Some people worship mountains. In fact, a Mishnah from Tractate Hullin (2:8) says that if you slaughter an animal in honor of mountains, hills, seas, rivers or the wilderness, it is not kosher.השוחט לשם הרים לשם גבעות לשם ימים לשם נהרות לשם מדברות שחיטתו פסולה. Ancient people often worshipped nature, and even today, many cross the line between awe and idolatry, seeing nature as itself an object of worship rather than as a blessing from the Creator.

I don’t worship the mountains, but I am grateful for the challenges and rewards that they offer.  Summits are glamorous, but most of the time hiking is spent on the trail, carefully picking one’s way over rocks and fallen trees, squishing through mud, slipping on pebbles, and periodically leaping like a goat from boulder to boulder.

As I walk, I look up at the tree trunks, searching for the little metal markers that tell me that I’m on the right path. Sometimes these blazes of color come clustered close together, nudging me like an overprotective parent—walk here, not there! But other times as I walk along the path, I look for markers and simply don’t see them. My mind begins to play funny tricks. Did I miss a fork in the trail? Am I wandering on some random herd path, straying father from my destination? Should I turn back, or keep plodding on? Such moments of indecision can torment me, especially if the weather is foul, or daylight is running out, or if I fear that I’m ill-equipped for an extended stay on the trail. When the next marker finally appears, it can feel like an old friend grabbing my hand, encouraging me, “don’t worry, just keep on walking, you’ll get there eventually.”

It’s good to know when you’re on the right path. But life doesn’t always provide us with such clear markers. We often stumble and worry about the trajectories of our lives: Our health; our relationships; our careers; our soul. There are so many steps, and so many decisions to be made, that we inevitably experience doubt—did I do the right thing?
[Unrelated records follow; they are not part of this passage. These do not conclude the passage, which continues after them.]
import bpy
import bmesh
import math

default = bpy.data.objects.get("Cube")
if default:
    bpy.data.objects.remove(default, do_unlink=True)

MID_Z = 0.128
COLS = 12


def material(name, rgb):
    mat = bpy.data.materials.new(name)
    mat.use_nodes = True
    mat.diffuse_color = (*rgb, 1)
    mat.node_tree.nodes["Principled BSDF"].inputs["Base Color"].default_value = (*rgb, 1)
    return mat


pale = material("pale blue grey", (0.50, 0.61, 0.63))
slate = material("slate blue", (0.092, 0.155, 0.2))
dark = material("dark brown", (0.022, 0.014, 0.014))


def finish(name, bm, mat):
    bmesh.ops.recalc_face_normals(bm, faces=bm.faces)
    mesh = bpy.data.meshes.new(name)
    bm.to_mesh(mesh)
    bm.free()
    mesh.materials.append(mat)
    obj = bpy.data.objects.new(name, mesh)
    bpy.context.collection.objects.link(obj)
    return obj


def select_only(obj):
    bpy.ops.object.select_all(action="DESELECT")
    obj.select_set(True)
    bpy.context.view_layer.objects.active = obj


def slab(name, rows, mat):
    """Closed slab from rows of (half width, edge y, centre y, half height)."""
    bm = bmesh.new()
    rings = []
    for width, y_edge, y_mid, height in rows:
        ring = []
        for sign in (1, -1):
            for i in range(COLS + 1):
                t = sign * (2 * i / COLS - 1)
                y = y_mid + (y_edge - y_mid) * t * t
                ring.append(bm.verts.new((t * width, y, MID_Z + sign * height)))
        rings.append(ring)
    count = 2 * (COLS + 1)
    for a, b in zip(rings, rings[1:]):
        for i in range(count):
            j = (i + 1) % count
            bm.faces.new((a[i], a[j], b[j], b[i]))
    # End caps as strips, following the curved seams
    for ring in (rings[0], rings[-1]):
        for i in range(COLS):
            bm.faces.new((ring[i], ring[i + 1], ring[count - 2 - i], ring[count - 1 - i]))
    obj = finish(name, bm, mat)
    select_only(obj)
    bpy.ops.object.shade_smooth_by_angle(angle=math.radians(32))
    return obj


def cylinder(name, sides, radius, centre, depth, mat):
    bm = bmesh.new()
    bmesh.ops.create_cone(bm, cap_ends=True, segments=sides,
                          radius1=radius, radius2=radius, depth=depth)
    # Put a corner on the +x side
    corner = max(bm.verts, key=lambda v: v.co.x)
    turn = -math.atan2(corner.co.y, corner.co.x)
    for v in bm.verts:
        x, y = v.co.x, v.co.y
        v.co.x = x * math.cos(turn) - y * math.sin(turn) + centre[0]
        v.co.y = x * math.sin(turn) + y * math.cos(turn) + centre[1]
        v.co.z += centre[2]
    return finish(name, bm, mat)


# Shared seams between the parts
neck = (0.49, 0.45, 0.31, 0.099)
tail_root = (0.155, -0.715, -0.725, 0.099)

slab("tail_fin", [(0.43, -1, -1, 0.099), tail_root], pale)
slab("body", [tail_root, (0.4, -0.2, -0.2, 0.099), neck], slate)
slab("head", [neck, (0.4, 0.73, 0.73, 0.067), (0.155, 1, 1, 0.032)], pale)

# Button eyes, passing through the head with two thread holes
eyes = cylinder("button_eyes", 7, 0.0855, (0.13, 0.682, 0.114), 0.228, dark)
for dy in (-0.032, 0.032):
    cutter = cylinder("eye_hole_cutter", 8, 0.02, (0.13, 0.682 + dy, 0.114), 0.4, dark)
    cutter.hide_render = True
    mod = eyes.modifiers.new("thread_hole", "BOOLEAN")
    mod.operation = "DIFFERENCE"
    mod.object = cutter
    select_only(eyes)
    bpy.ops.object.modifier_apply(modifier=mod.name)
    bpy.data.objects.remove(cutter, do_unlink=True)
Was I too hasty? Did I miss something? Can I still turn back? Am I good enough? How can I be sure? When will I get there?  Continue reading